Fatty liver disease, more accurately called non-alcoholic fatty liver disease or NAFLD, occurs when more than 5% of liver cells contain fat. The exact cause of NAFLD is not known, but both poor diet and genetics are known to play a part. Left unchecked, fatty liver disease can cause cirrhosis, a condition which is potentially fatal.
Unfortunately, there is no direct treatment for NAFLD. Instead, doctors treat the underlying contributing factor, which is typically obesity.
Foods that are high in fat, cholesterol, and sugar are bad for the body in general, but especially the liver. This hard working organ performs a variety of vital tasks including converting food into fuel, processing fat in the blood, clearing away harmful toxins, and making proteins to help blood clot.
Whether you already have a fatty liver or are trying to avoid that outcome, avoiding the items on our list – as well as alcohol, which is very difficult for the liver to process – will go a long way toward protecting the health of your liver.
White bread and other baked goods that use refined white flour are harmful to the liver because they are simple carbs that break down into sugar in your system. Blood glucose spikes and insulin levels rise in response. Shortly thereafter, you’ll experience a crash and be hungry again, having not provided your body any actual nutrition with the empty calories in bread.
To avoid this vicious cycle, replace anything made with refined white flour with 100% whole grain versions. You’ll even out your blood glucose over a longer period and take in critical fiber plus B vitamins and essential minerals, as well.
Butter is very high in saturated fat, which most health organizations recommend limiting. In general, no more than 5-6% of daily calories should come in the form of saturated fat, but it is very easy to go above this level. Eliminating as much butter as possible from your diet is one way to help get that ratio back in check.

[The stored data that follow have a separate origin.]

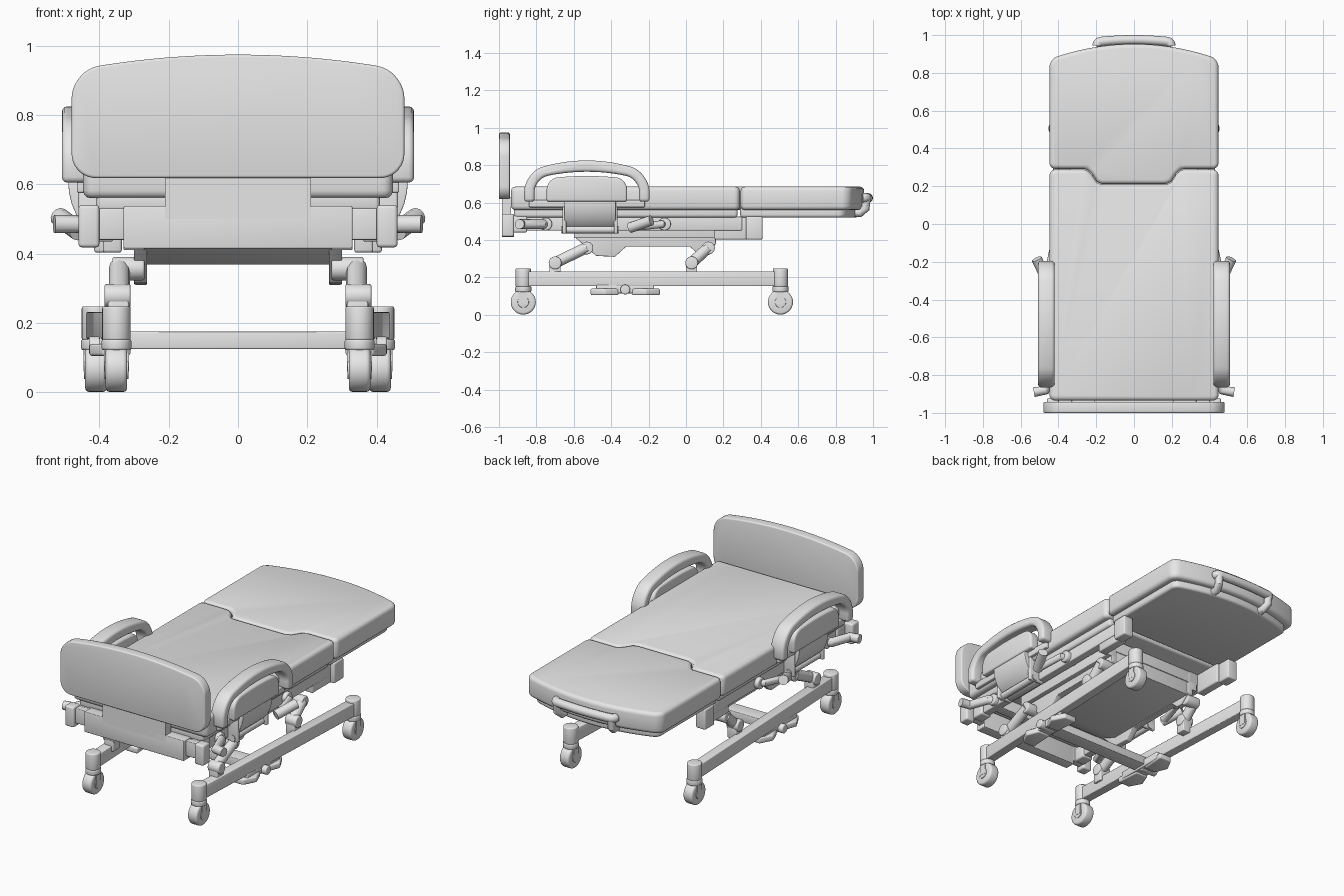
import bpy, bmesh
from math import radians, cos, sin, sqrt, pi

old = bpy.data.objects.get("Cube")
if old:
    bpy.data.objects.remove(old, do_unlink=True)

grey = bpy.data.materials.new("plain_grey")
grey.use_nodes = True
grey.diffuse_color = (.8, .8, .8, 1)
grey.node_tree.nodes["Principled BSDF"].inputs["Base Color"].default_value = grey.diffuse_color
parts = []


def finish(name, data, bevel=0, mirror=False):
    """Link the part, colour it, and add its bevel and mirror modifiers."""
    part = bpy.data.objects.new(name, data)
    bpy.context.collection.objects.link(part)
    data.materials.append(grey)
    if bevel:
        rounding = part.modifiers.new("Bevel", 'BEVEL')
        rounding.width = bevel
        rounding.segments = 3
        rounding.limit_method = 'ANGLE'
        rounding.angle_limit = radians(40)
        rounding.use_clamp_overlap = False
    if mirror:
        part.modifiers.new("Mirror", 'MIRROR')
    parts.append(part)


def finish_bmesh(name, bm, bevel=0, mirror=False):
    mesh = bpy.data.meshes.new(name)
    bm.to_mesh(mesh)
    bm.free()
    finish(name, mesh, bevel, mirror)


def prism(name, outline, axis, span, bevel=0, mirror=False, shift=None):
    """Extrude an outline over a span of one axis; shift slides x according to y."""
    place = {'x': lambda u, v, w: (w, u, v),
             'y': lambda u, v, w: (u, w, v),
             'z': lambda u, v, w: (u, v, w)}[axis]
    bm = bmesh.new()
    low, high = [[bm.verts.new(place(u, v, w)) for u, v in outline] for w in span]
    bm.faces.new(low)
    bm.faces.new(high)
    for i in range(len(low)):
        bm.faces.new((low[i - 1], low[i], high[i], high[i - 1]))
    if shift:
        for vert in bm.verts:
            vert.co.x += shift(vert.co.y)
    bmesh.ops.recalc_face_normals(bm, faces=bm.faces)
    finish_bmesh(name, bm, bevel, mirror)


def box(name, x, y, z, bevel=0, mirror=False, shift=None):
    corners = [(x[0], y[0]), (x[1], y[0]), (x[1], y[1]), (x[0], y[1])]
    prism(name, corners, 'z', z, bevel, mirror, shift)


def disc(name, axis, centre, radius, span, bevel=.006):
    sides = 32
    angles = [2 * pi * i / sides for i in range(sides)]
    ring = [(centre[0] + radius * cos(a), centre[1] + radius * sin(a)) for a in angles]
    prism(name, ring, axis, span, bevel, mirror=True)


def tube(name, points, radius, mirror=False):
    curve = bpy.data.curves.new(name, 'CURVE')
    curve.dimensions = '3D'
    curve.bevel_depth = radius
    curve.bevel_resolution = 4
    curve.use_fill_caps = True
    spline = curve.splines.new('POLY')
    spline.points.add(len(points) - 1)
    for point, position in zip(spline.points, points):
        point.co = (*position, 1)
    finish(name, curve, mirror=mirror)


def edge(half, height, radius, centre=0, side=1):
    """Sample a height rule across a width, rounding both ends (side -1: lower edge)."""
    samples = 48
    points = []
    for i in range(samples + 1):
        u = -half * cos(pi * i / samples)
        into = max(0, abs(u) - half + radius)
        corner = radius - sqrt(max(0, radius * radius - into * into))
        points.append((centre + u, height(u) - side * corner))
    return points


def dome(top, drop):
    return lambda u: top - drop * u * u


def level(value):
    return dome(value, 0)


def closed(upper, lower):
    return upper + lower[::-1]


def seam(x):
    """Line where the foot section's tongue meets the main section."""
    t = min(1, max(0, (abs(x) - .18) / .07))
    return .21 + .08 * t * t * (3 - 2 * t)


# Mattress in two interlocking sections, each on a shallow tray
width = .447
gap = .002
prism("main_mattress", closed(edge(width, lambda x: seam(x) - gap, .03),
                              edge(width, level(-.935), .03, side=-1)), 'z', (.56, .685), .022)
prism("foot_mattress", closed(edge(width, dome(.953, .4), .04),
                              edge(width, lambda x: seam(x) + gap, .03, side=-1)),
      'z', (.56, .685), .022)
prism("foot_tray", closed(edge(.41, dome(.92, .45), .03), edge(.41, level(.29), .02, side=-1)),
      'z', (.52, .58), .015)
box("main_tray", x=(-.41, .41), y=(-.92, .275), z=(.52, .58), bevel=.015)

# Foot handle: bowed grip on two bent legs
grip = [(u, y, .625) for u, y in edge(.195, dome(.975, .3), .02)]
tube("foot_handle", grip, .025)
tube("foot_handle_leg", [(.17, .84, .545), (.17, .93, .545), (.18, .96, .57), (.18, .965, .625)],
     .023, mirror=True)

# Headboard with its mounting
prism("headboard", closed(edge(.48, dome(.974, .2), .08), edge(.48, level(.618), .07, side=-1)),
      'y', (-1, -.942), .008)
box("headboard_neck", x=(-.21, .21), y=(-.985, -.935), z=(.5, .63))
box("headboard_mount", x=(-.33, .33), y=(-.985, -.92), z=(.415, .537), bevel=.004)
box("mount_link", x=(.32, .41), y=(-.965, -.925), z=(.44, .53), bevel=.004, mirror=True)
box("mount_corner", x=(.4, .46), y=(-.985, -.92), z=(.418, .54), bevel=.01, mirror=True)
box("mount_stem", x=(.34, .41), y=(-.93, -.85), z=(.44, .53), bevel=.01, mirror=True)

# Side rails: arched handle around a solid panel
middle = -.53
foot = .605
outer = edge(.335, dome(.825, .6), .1, middle)
inner = edge(.28, dome(.765, .5), .07, middle)
arch = [(middle - .335, foot), *outer, (middle + .335, foot),
        (middle + .28, foot), *inner[::-1], (middle - .28, foot)]
prism("rail_arch", arch, 'x', (.42, .508), .016, mirror=True)
panel = edge(.215, dome(.742, .3), .06, middle)
prism("rail_panel", [(middle - .215, foot), *panel, (middle + .215, foot)],
      'x', (.435, .497), .012, mirror=True)
box("rail_base", x=(.43, .465), y=(-.84, -.22), z=(.575, .615), bevel=.006, mirror=True)

# Recessed control window on each rail
bm = bmesh.new()
window = [(-.5, .64), (-.355, .63), (-.35, .69), (-.49, .705)]
pane = bm.faces.new([bm.verts.new((.496, y, z)) for y, z in window])
for thickness, depth in ((.006, .008), (.006, 0), (.002, -.005)):
    bmesh.ops.inset_individual(bm, faces=[pane], thickness=thickness, depth=depth)
finish_bmesh("control_window", bm, mirror=True)

# Rail hinge, curving inwards below the panel
quarter = [pi / 2 * i / 8 for i in range(9)]
hinge = [(.36 + .13 * cos(a), .61 - .17 * sin(a)) for a in quarter]
prism("rail_hinge", [(.36, .61), *hinge], 'y', (-.65, -.375), .004, mirror=True)
for y in (-.66, -.385):
    box("hinge_arm", x=(.36, .46), y=(y, y + .02), z=(.435, .59), bevel=.006, mirror=True)
tube("hinge_pin", [(.425, -.665, .455), (.425, -.36, .455)], .02, mirror=True)

# Push handles and release levers
tube("push_handle", [(.38, -.75, .485), (.43, -.77, .485), (.47, -.88, .485), (.53, -.89, .485)],
     .026, mirror=True)
tube("lever_stem", [(.37, -.115, .485), (.43, -.13, .485), (.46, -.29, .465)], .02, mirror=True)
tube("lever_grip", [(.46, -.3, .465), (.515, -.185, .505)], .028, mirror=True)
for y in (-.75, -.115):
    disc("handle_pivot", 'x', centre=(y, .485), radius=.034, span=(.34, .42))

# Upper frame
box("frame_beam", x=(.345, .395), y=(-.9, .3), z=(.45, .525), bevel=.006, mirror=True)
box("frame_inner_beam", x=(.27, .33), y=(-.6, .16), z=(.41, .525), bevel=.004, mirror=True)
housing = [(-.6, .415), (-.48, .368), (.155, .368), (.155, .47), (-.6, .47)]
prism("lift_housing", housing, 'x', (-.27, .27), .004)
for y in (-.8, .1):
    box("frame_crossbar", x=(-.36, .36), y=(y, y + .06), z=(.45, .52), bevel=.004)
gusset = [(-.6, .42), (-.48, .315), (-.38, .31), (-.32, .365), (.02, .365), (.06, .33),
          (.1, .33), (.16, .38), (.16, .51), (-.6, .51)]
prism("side_gusset", gusset, 'x', (.262, .3), .004, mirror=True)
box("foot_bracket_arm", x=(.335, .39), y=(.15, .33), z=(.403, .525), bevel=.008, mirror=True)
box("foot_bracket_end", x=(.35, .415), y=(.32, .41), z=(.403, .525), bevel=.008, mirror=True)

# Lift arms
for low, high in ((-.7, -.53), (.03, .12)):
    tube("lift_arm", [(.342, low, .278), (.342, high, .36)], .03, mirror=True)
    disc("arm_lower_pivot", 'x', centre=(low, .278), radius=.034, span=(.31, .385))
    disc("arm_upper_pivot", 'x', centre=(high, .357), radius=.034, span=(.27, .362))
    box("arm_foot", x=(.315, .375), y=(low - .03, low + .03), z=(.2, .27), bevel=.005, mirror=True)


# Base rails, spread wider towards the back
def splay(y):
    return .388 + .043 * y


box("base_rail", x=(-.028, .028), y=(-.86, .49), z=(.153, .232), bevel=.004, mirror=True,
    shift=splay)
box("base_crossbar", x=(-.35, .35), y=(-.37, -.28), z=(.125, .175), bevel=.004)

# Brake pedals: a flared pad at each end of a rocker under the rail
for end, waist in ((-.51, -.36), (-.14, -.29)):
    pad = [(.32, waist), (.31, end), (.39, end), (.43, (end + waist) / 2), (.4, waist)]
    prism("brake_pedal", pad, 'z', (.105, .14), .008, mirror=True)
box("pedal_rocker", x=(.31, .4), y=(-.48, -.17), z=(.115, .16), bevel=.006, mirror=True)
disc("pedal_pivot", 'x', centre=(-.325, .135), radius=.026, span=(.32, .43))

# Casters
for y in (-.87, .505):
    x = splay(y)
    disc("caster_post", 'z', centre=(x, y), radius=.041, span=(.15, .248))
    disc("caster_collar", 'z', centre=(x, y), radius=.043, span=(.122, .153))
    disc("caster_wheel", 'x', centre=(y, .068), radius=.067, span=(x - .031, x + .031), bevel=.012)
    disc("caster_hub", 'x', centre=(y, .068), radius=.03, span=(x - .035, x + .035), bevel=.003)
    for side in (x - .036, x + .03):
        box("caster_fork", x=(side, side + .006), y=(y - .022, y + .022), z=(.06, .13), mirror=True)

# Apply modifiers and shade
bpy.ops.object.select_all(action='DESELECT')
for part in parts:
    part.select_set(True)
bpy.context.view_layer.objects.active = parts[0]
bpy.ops.object.convert(target='MESH')
bpy.ops.object.shade_smooth_by_angle(angle=radians(35))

Add satisfying richness into your meals by substituting healthier olive oil, nut butters, avocado, apple butter, or hummus instead of butter.
Sugary breakfast cereals
Many breakfast cereals are simply junk food masquerading as a healthy choice. They are full of sugar or artificial sweeteners, refined carbohydrates, and artificial flavoring, preservatives, and coloring. Processing all of that stuff at once is really hard on the liver. Instead, go for whole grain cereals without preservatives or dyes.
Look for labels that indicate the product is high in fiber and has been fortified with extra vitamins and minerals. Then add the sweetness you crave with fresh or dried fruit, rather than sugar.
Most fast food hits the unhealthy trifecta of being extremely high in cholesterol, simple carbs, and sugar. Even savory foods that you wouldn’t expect are shockingly high in sugar, because this helps to cement the craving for them in your brain.
Sodas and fruit drinks
The caffeine and sugar in soda is often used as a crutch to fight off exhaustion, but it’s actually really lousy at delivering sustained energy. Sodas are high on sugar or artificial sweeteners, plus artificial coloring and acids that erode your teeth, and they contain no useful nutrients. Because excess sugar is turned into fat in the liver, kicking these drinks to the curb is one of the best things you can do to combat NAFLD.
Fruit drinks are a little bit better, but not by much. The naturally occurring sugar in fruit is concentrated when pressed into juice, and all the healthy fiber is left behind. Water with just a splash of fruit juice is a much better option when you’re thirsty. When you need a caffeine boost, drink lightly sweetened tea or coffee instead.